The US Marine Corps is testing the use a large concrete-based 3D printer to rapidly create barracks. The project has taken place at the US Army Engineer Research and Development Center in Illinois, where the I Marine Expeditionary Force used the printer to create a 500-sqft barracks hut in only 40 hours. Such technology could be used following natural disasters, among other things.
Concrete 3D-printers aren’t a new invention, but they haven’t been adopted by any military as a tool. That could change in the near future, according to the US Marines, which reports that its Additive Manufacturing Team at the Marine Corps Systems Command worked with the I Marine Expeditionary Force in Illinois.
Working also with the Navy Seabees and US Army, the Marines used a concrete 3D printer to produce a relatively large barracks, demonstrating the use of a concept that may pave the way for rapid barrack creation in the future.
The Marines claim this is the first time this type of exercise has been performed; though similar printers have been used in the past to create buildings, it has never happened entirely at once and onsite. Marines were tasked with continually filling the printer with concrete and monitoring the printing process, which involved placing the concrete down as stacked layers.
The entire process took a bit less than two days, but it is possible the process could be reduced to a single day by using a robot for mixing and feeding the concrete.
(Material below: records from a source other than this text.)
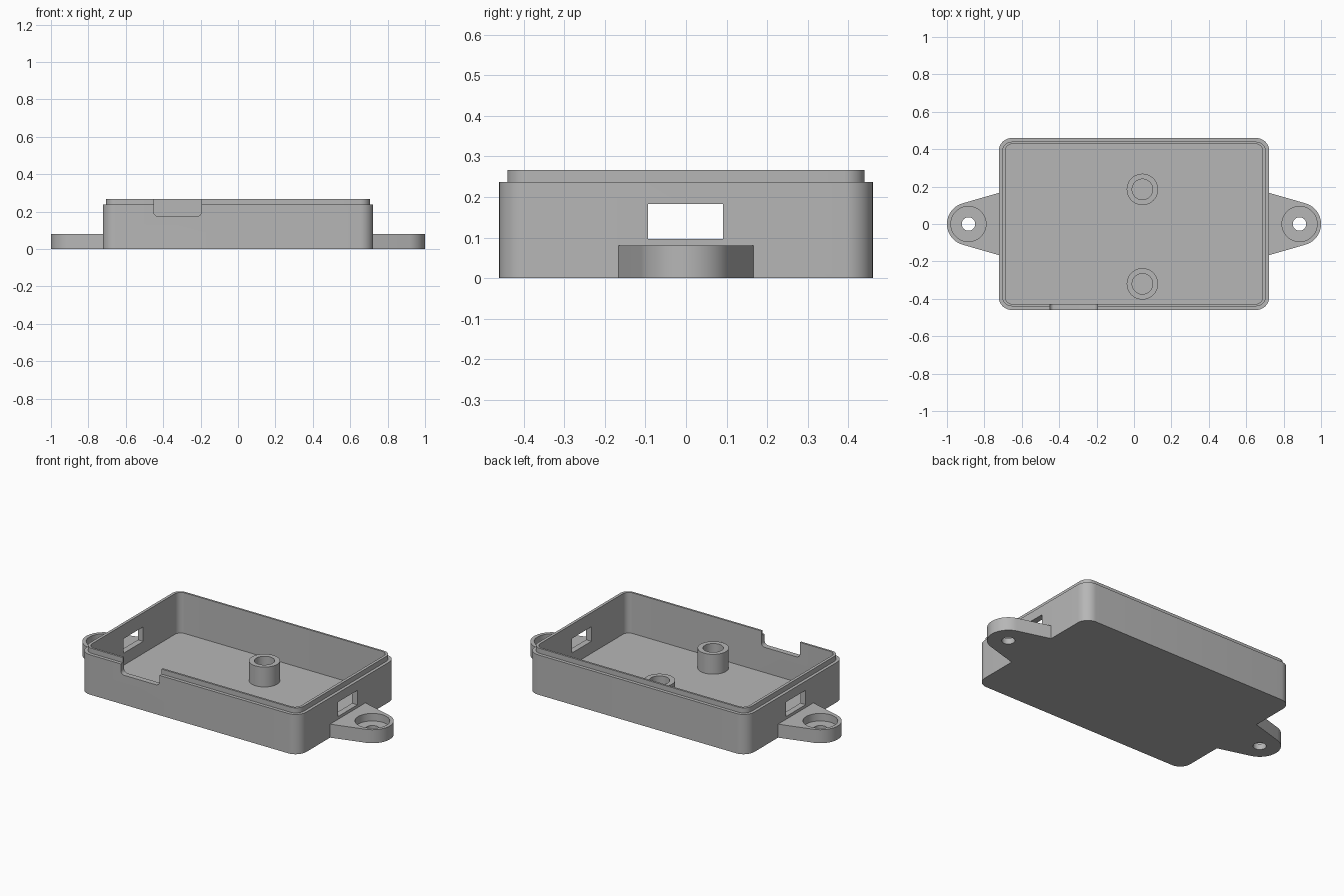
import bpy
import bmesh
from math import sin, cos, pi, radians

default = bpy.data.objects.get("Cube")
if default:
    bpy.data.objects.remove(default, do_unlink=True)

grey = bpy.data.materials.new("grey plastic")
grey.use_nodes = True
colour = (0.47, 0.47, 0.47, 1)
grey.diffuse_color = colour
grey.node_tree.nodes["Principled BSDF"].inputs["Base Color"].default_value = colour


def arc(cx, cy, r, start, end, steps):
    angles = [radians(start + (end - start) * i / steps) for i in range(steps + 1)]
    return [(cx + r * cos(a), cy + r * sin(a)) for a in angles]


def circle(cx, cy, r):
    return arc(cx, cy, r, 0, 360, 48)[:-1]


def rounded_rect(hx, hy, r):
    points = []
    for i, (sx, sy) in enumerate([(1, 1), (-1, 1), (-1, -1), (1, -1)]):
        points += arc(sx * (hx - r), sy * (hy - r), r, 90 * i, 90 * i + 90, 10)
    return points


def loft(name, rings):
    """Skin a stack of (outline, z) rings and cap both ends."""
    bm = bmesh.new()
    loops = [[bm.verts.new((x, y, z)) for x, y in outline] for outline, z in rings]
    for low, high in zip(loops, loops[1:]):
        for i in range(len(low)):
            bm.faces.new((low[i - 1], low[i], high[i], high[i - 1]))
    bm.faces.new(loops[0][::-1])
    bm.faces.new(loops[-1])
    bmesh.ops.recalc_face_normals(bm, faces=bm.faces)
    mesh = bpy.data.meshes.new(name)
    bm.to_mesh(mesh)
    bm.free()
    mesh.materials.append(grey)
    obj = bpy.data.objects.new(name, mesh)
    bpy.context.collection.objects.link(obj)
    return obj


def activate(obj):
    bpy.ops.object.select_all(action="DESELECT")
    obj.select_set(True)
    bpy.context.view_layer.objects.active = obj


def cut(obj, cutter):
    cutter.hide_render = True
    mod = obj.modifiers.new("cut", "BOOLEAN")
    mod.operation = "DIFFERENCE"
    mod.solver = "EXACT"
    mod.object = cutter
    activate(obj)
    bpy.ops.object.modifier_apply(modifier=mod.name)
    bpy.data.objects.remove(cutter, do_unlink=True)


def smooth(obj):
    activate(obj)
    bpy.ops.object.shade_smooth_by_angle(angle=radians(30))


FLOOR, STEP, TOP = 0.025, 0.237, 0.267

# Open tray with a stepped lip
outer = rounded_rect(0.723, 0.46, 0.07)
lip = rounded_rect(0.705, 0.44, 0.052)
inner = rounded_rect(0.688, 0.428, 0.038)
tray = loft("tray", [(outer, 0), (outer, STEP), (lip, STEP),
                     (lip, TOP), (inner, TOP), (inner, FLOOR)])

# Rectangular windows through both end walls
slot = [(-0.8, -0.093), (0.8, -0.093), (0.8, 0.091), (-0.8, 0.091)]
cut(tray, loft("window_cutter", [(slot, 0.097), (slot, 0.183)]))

# Round-cornered notch in the front wall
notch = [(x - 0.323, y + 0.275) for x, y in rounded_rect(0.127, 0.1, 0.022)]
notch_cutter = loft("notch_cutter", [(notch, 0.35), (notch, 0.55)])
for v in notch_cutter.data.vertices:
    x, y, z = v.co
    v.co = (x, -z, y)
cut(tray, notch_cutter)
smooth(tray)

# Hollow screw posts
for name, y in (("back_post", 0.185), ("front_post", -0.32)):
    wall, bore = circle(0.045, y, 0.084), circle(0.045, y, 0.055)
    smooth(loft(name, [(wall, FLOOR - 0.01), (wall, 0.143),
                       (bore, 0.143), (bore, FLOOR + 0.002)]))

# Tapered mounting ears with counterbored holes
for name, side in (("left_ear", 1), ("right_ear", -1)):
    ear = [(0.71, -0.17)] + arc(0.885, 0, 0.115, -73.6, 73.6, 24) + [(0.71, 0.17)]
    ear = [(side * x, y) for x, y in ear]
    body = loft(name, [(ear, 0), (ear, 0.08)])
    hole, sink = circle(side * 0.885, 0, 0.036), circle(side * 0.885, 0, 0.094)
    cut(body, loft("bore_cutter", [(hole, -0.1), (hole, 0.035),
                                   (sink, 0.035), (sink, 0.2)]))
    smooth(body)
This is compared to the usual 5-day task of constructing a barracks hut using wood, a process that requires 10 Marines to complete versus the printer’s 4 Marines requirement.